[Collected data]
#####

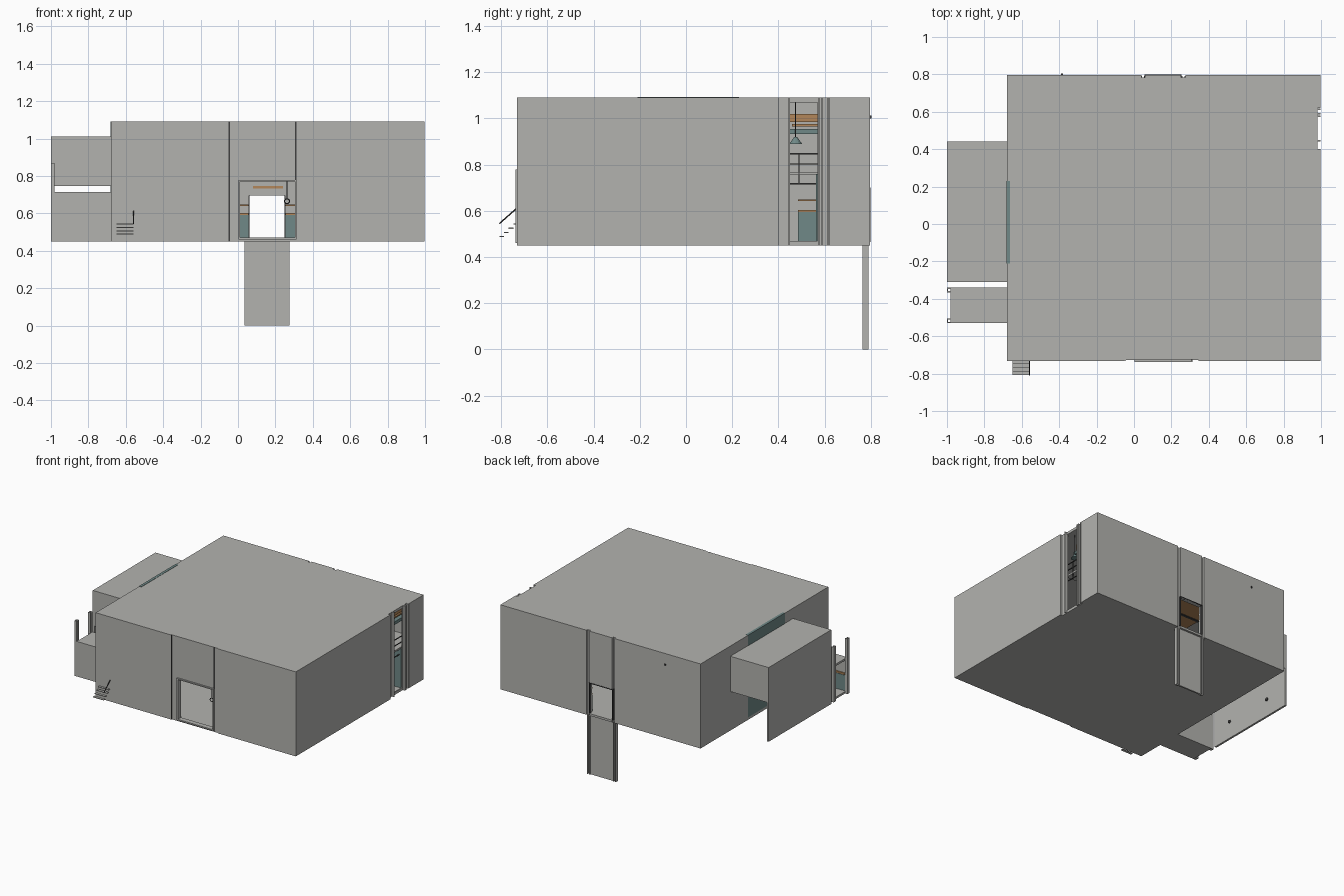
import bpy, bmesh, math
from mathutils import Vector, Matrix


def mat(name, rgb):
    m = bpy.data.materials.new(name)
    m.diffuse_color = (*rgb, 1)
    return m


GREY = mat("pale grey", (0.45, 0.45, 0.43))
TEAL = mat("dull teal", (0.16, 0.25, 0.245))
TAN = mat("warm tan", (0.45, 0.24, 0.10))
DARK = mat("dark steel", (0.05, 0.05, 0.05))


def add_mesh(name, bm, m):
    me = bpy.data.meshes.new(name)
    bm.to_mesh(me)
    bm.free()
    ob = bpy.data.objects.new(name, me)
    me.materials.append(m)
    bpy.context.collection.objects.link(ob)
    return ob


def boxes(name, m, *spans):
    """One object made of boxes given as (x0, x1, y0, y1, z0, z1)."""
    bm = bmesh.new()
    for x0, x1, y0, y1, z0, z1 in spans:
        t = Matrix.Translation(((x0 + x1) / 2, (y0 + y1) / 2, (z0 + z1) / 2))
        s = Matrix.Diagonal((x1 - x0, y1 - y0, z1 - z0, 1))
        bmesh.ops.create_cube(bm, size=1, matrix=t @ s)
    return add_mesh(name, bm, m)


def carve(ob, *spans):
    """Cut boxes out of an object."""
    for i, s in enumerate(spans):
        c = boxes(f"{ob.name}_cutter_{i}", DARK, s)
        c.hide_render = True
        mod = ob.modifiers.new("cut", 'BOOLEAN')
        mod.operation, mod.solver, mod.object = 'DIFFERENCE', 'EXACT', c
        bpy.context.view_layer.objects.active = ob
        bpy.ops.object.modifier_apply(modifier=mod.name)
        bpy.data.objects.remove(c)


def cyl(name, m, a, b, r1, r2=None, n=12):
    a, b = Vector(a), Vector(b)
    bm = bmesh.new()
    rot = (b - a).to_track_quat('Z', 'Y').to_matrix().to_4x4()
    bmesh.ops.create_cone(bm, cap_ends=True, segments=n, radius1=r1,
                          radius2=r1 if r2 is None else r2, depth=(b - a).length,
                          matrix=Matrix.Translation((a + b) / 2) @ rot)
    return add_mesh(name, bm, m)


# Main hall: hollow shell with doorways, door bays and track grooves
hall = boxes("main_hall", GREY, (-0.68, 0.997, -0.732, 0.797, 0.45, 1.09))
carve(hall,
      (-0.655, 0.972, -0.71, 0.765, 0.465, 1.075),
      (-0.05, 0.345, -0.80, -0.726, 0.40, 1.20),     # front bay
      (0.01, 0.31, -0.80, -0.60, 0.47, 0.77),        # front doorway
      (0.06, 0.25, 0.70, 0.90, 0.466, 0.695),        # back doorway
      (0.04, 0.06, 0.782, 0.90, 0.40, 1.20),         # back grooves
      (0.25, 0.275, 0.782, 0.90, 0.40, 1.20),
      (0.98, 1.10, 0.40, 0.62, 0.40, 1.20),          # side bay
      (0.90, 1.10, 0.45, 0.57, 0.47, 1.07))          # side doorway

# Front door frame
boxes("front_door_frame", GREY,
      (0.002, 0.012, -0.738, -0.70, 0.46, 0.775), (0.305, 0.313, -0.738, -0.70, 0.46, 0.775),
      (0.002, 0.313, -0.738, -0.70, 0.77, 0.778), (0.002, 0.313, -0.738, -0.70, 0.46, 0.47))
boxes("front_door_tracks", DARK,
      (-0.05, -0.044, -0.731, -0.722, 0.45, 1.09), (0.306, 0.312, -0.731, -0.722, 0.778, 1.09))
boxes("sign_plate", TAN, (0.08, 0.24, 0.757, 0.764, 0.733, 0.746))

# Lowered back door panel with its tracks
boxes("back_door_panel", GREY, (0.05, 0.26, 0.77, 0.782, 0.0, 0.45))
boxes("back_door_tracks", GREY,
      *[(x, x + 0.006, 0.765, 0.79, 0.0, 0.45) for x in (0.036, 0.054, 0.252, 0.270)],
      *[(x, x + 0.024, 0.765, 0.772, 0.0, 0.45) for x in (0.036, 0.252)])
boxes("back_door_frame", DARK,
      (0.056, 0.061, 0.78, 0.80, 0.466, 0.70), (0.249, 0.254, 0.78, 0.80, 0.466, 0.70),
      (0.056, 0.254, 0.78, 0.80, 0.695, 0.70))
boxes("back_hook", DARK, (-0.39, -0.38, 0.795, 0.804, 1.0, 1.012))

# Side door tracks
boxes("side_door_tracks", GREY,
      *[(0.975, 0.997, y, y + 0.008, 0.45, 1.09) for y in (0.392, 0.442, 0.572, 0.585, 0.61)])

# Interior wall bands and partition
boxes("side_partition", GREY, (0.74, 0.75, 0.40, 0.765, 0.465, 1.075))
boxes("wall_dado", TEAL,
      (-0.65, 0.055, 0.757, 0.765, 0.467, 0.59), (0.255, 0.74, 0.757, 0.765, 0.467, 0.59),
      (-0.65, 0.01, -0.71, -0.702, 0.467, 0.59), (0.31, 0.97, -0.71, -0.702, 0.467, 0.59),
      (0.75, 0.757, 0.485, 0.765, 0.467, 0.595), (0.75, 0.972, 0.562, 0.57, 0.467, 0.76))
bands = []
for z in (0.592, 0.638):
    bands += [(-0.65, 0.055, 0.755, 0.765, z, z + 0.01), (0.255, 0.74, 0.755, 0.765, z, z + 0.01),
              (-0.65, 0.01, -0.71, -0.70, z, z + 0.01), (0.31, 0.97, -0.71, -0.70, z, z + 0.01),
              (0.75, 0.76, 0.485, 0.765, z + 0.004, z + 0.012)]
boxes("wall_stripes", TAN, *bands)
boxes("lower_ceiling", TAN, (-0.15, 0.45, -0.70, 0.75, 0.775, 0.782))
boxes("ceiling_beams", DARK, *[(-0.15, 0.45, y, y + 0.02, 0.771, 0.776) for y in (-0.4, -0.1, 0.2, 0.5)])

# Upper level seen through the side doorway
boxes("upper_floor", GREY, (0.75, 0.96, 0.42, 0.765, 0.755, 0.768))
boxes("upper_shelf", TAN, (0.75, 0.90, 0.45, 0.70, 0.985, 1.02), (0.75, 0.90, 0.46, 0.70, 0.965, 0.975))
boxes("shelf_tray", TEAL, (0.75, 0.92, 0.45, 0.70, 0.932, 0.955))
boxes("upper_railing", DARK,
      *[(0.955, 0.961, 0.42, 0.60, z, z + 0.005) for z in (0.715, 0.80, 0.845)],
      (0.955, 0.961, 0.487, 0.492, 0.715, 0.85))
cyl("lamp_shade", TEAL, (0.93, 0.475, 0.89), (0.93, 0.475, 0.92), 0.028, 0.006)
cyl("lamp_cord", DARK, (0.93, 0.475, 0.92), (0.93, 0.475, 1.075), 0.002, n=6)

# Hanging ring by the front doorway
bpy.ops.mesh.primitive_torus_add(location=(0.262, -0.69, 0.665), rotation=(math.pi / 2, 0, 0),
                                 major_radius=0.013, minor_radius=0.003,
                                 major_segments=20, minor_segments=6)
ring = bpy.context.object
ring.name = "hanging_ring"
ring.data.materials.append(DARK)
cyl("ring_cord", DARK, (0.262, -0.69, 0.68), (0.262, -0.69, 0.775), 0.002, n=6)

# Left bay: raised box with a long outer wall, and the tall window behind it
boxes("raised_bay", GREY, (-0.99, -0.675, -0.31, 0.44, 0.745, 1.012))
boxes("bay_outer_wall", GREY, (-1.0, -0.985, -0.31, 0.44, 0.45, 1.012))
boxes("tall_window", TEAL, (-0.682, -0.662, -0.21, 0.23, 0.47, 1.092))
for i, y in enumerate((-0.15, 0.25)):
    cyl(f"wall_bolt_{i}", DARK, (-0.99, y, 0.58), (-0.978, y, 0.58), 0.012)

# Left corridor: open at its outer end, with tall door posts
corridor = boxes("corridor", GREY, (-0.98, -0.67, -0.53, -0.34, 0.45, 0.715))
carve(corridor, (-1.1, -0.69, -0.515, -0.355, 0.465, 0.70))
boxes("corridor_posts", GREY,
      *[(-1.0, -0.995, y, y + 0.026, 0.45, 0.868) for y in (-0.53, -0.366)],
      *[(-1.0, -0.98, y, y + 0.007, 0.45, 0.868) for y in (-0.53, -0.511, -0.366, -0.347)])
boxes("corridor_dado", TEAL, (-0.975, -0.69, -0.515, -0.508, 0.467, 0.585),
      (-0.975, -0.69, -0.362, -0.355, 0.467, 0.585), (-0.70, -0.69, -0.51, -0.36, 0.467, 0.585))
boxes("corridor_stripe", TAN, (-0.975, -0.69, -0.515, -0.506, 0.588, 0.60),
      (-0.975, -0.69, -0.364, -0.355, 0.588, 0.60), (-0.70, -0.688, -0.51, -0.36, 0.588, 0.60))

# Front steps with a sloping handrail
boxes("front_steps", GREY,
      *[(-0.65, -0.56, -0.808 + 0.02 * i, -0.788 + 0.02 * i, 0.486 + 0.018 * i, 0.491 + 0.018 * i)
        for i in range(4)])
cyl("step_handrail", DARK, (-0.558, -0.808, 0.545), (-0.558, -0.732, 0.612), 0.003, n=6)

#####

- _TASK REQUIREMENTS_: Reproduce each line from the data that has "grooves" in it.

- _WRITTEN RESPONSE_:
# Main hall: hollow shell with doorways, door bays and track grooves
      (0.04, 0.06, 0.782, 0.90, 0.40, 1.20),         # back grooves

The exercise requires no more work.